CHICAGO COUPLE ACQUIRED EXQUISITE, DIVERSE PIECES AS THEY TRAVELED THE WORLD
Featuring the Collection of Elaine and Perry Snyderman
● DESIGN SIGNATURE® AUCTION 8003
April 20, 2020 I HA.com/8003a
● PRINTS & MULTIPLES SIGNATURE® AUCTION 8004
April 21, 2020 I HA.com/8004a
● AMERICAN ART SIGNATURE® AUCTION 8007
July 1, 2020 I HA.com/8007a
● MODERN & CONTEMPORARY ART SIGNATURE® AUCTION 8010
June 18, 2020 I HA.com/8010a
● EUROPEAN ART SIGNATURE® AUCTION 8011
May 29, 2020 I HA.com/8011a
● FINE & DECORATIVE ARTS MONTHLY ONLINE AUCTION 3156
June 11, 2020 I HA.com/13156a
Elaine and Perry Snyderman traveled together and collected together.
The Snydermans grew up on the south side of Chicago, where they met in their high school French class. She was the daughter of a grocer and he the son of store clerks. She was the child and he the grandchild of Jewish immigrants.

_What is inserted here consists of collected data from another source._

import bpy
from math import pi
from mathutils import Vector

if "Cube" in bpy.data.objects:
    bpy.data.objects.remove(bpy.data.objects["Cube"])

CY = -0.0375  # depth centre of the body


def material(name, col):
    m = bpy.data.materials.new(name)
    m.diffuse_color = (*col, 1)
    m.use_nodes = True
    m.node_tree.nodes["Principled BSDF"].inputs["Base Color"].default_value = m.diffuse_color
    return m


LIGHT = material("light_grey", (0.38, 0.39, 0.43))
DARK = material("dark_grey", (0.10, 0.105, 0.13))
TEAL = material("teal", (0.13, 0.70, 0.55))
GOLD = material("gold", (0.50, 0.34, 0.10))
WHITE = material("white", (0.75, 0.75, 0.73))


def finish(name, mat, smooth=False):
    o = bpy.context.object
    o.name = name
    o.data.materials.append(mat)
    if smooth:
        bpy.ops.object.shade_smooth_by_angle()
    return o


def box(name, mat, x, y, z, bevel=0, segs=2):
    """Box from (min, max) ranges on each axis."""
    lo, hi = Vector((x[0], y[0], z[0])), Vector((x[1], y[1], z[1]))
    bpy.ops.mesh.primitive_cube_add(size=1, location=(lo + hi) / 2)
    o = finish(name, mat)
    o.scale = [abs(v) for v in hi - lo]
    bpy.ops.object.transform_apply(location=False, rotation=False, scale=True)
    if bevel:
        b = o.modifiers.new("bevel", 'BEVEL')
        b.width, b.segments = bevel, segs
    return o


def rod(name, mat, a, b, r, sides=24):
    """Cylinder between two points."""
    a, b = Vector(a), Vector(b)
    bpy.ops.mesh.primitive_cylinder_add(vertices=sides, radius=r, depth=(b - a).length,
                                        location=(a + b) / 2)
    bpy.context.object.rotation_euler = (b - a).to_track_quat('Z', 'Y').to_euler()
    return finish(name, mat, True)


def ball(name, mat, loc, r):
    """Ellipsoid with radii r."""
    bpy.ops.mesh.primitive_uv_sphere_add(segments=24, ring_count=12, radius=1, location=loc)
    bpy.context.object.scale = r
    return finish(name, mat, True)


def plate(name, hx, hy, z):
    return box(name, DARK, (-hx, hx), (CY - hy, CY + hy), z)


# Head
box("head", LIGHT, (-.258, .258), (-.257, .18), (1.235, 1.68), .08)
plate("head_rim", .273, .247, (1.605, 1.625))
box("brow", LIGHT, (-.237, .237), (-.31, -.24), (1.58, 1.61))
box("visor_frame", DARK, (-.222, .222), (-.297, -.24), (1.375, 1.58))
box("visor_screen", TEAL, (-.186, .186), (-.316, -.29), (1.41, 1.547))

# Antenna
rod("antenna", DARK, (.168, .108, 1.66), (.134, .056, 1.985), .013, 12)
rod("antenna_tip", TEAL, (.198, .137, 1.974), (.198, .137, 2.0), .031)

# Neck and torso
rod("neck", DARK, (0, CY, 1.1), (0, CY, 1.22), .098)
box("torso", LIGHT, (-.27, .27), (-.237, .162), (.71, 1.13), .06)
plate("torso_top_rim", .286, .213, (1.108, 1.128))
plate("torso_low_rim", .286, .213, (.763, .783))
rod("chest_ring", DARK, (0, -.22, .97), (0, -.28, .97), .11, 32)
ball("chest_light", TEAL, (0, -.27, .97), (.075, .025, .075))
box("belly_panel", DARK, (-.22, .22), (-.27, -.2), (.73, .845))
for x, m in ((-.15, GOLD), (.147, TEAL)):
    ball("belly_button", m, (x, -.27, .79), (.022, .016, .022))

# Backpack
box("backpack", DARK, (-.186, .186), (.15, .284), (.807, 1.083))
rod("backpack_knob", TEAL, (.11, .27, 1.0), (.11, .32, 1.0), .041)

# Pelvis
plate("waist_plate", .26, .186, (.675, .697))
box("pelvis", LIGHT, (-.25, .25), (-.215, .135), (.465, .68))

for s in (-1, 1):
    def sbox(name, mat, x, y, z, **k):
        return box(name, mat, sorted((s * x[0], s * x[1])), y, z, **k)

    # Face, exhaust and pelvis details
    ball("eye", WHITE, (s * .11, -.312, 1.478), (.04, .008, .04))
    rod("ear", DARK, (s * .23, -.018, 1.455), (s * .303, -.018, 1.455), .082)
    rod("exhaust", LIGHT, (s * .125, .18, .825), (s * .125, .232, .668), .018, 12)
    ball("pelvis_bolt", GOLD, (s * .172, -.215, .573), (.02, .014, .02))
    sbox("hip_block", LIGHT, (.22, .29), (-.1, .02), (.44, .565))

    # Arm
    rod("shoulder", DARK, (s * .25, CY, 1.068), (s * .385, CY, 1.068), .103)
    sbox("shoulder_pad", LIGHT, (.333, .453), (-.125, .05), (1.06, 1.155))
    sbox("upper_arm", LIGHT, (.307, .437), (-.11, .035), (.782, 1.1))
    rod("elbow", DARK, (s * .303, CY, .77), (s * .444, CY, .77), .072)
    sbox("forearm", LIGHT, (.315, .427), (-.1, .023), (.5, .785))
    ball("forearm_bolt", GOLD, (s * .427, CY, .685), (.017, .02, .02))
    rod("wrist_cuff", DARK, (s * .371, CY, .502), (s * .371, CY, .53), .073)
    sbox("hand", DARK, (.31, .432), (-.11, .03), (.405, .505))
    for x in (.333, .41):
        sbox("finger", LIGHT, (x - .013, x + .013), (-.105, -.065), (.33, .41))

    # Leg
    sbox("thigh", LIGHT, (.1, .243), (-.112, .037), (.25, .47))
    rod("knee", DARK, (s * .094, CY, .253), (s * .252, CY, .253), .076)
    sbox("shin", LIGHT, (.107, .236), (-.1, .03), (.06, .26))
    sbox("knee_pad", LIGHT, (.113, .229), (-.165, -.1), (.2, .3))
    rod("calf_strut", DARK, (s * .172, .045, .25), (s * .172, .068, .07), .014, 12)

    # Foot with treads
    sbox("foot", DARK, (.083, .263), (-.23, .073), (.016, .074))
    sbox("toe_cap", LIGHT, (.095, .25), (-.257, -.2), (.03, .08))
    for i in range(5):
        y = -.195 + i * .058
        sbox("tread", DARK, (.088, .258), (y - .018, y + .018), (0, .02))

As a couple, they combined her shy scholarship and artistic temperament with his social acumen and sense of adventure, says daughter Michelle Snyderman Platt. Perry became a lawyer, a businessman and a cowboy, and Elaine a writer, sculptor and teacher. Both evolved into lifelong students and mentors, philanthropists and world travelers. “On their journeys, they were as likely to fall in love with the work of a previously unknown Inuit or South African artist as they were of a Louise Nevelson or Karel Appel,” says Platt.
Important pieces from the Collection of Elaine and Perry Snyderman are being offered in several of Heritage’s upcoming auctions, including Modern & Contemporary Art, and European Art auctions. “The Snyderman collection is truly fascinating and unique because Elaine and Perry didn’t narrow themselves to collect just one artist, one movement, one style or one medium,” says Hettig Frank, vice president of Modern & Contemporary Art at Heritage Auctions. “They trusted their eyes and selected diversity. These auctions present a unique opportunity for collectors to acquire exquisite pieces with extraordinary provenance.”
On one of their travels, Elaine found herself smitten with a drawing by Jules Pascin, an artist completely unfamiliar to her before that day. Caught up in her enthusiasm, Perry purchased the piece and set in motion their 10-year investigation of this mysterious painter. Together, they sought out Pascin’s cohorts, walked the streets and dined in cafes he had frequented in New York, London and Paris. Elaine brushed up on her French to study his original correspondence. Her research also led her to his wife Hermine David, a sought-after illustrator in her own right, as well as Lucy Krohg, his model and lover.
Elaine and Perry were able to acquire several additional pieces by both Pascin and David, including one more of Lucy. These treasures found a welcoming home with the Snydermans, along with art by Picasso, Modigliani, Chagall and Le Sidaner, as well as Elaine’s own sculptures.
While each of the artists who contributed to Elaine and Perry’s collection inspired them, Pascin’s role in their life was unique, says Platt. Perhaps the charcoal sketch of Lucy reminded Elaine of her once beautiful and theatrical mother, who struggled with mental illness. Perhaps the photo of Pascin with a cigarette reminded her of her father in a similar pose. While the exact nature of the attraction remains a mystery to those who knew her best, Elaine’s drive to understand the trajectory of Pascin’s life sustained her through the illness that would eventually take her own.
Although Perry was not able to arrange the movie deal they’d envisioned about Pascin, he succeeded in having Elaine’s book published in 2004, Pascin and the Demons of Chance, a Novel About a Great Artist and His Strange Hold on Two Women.
The couple’s legacy lives on beyond books.
“When our son was about 9 years old, we had what at the time felt like a racy adventure in the middle of the school week,” Platt says. “We freed him from Hebrew school early, jumped in the car and drove for 1½ hours from Wisconsin to Temple Sholom in Chicago to hear the mandolin player David Grisman with his band. The first image we saw as we entered the synagogue was a stained-glass version of Karel Apple’s King David series. Recalling the moment over 20 years later, our son said, ‘I remember being stunned because I thought that Poppy and E’s painting had come to the temple!’
“Our daring escapade for music that evening took on an extra mystique,” Platt says. “Appel is now linked in our memories to mandolins and spontaneity, stepping out into the night, and our son’s sense of his grandparents’ magical reach.”
This article appears in the Spring/Summer 2020 edition of The Intelligent Collector magazine. Click here to subscribe to the print edition.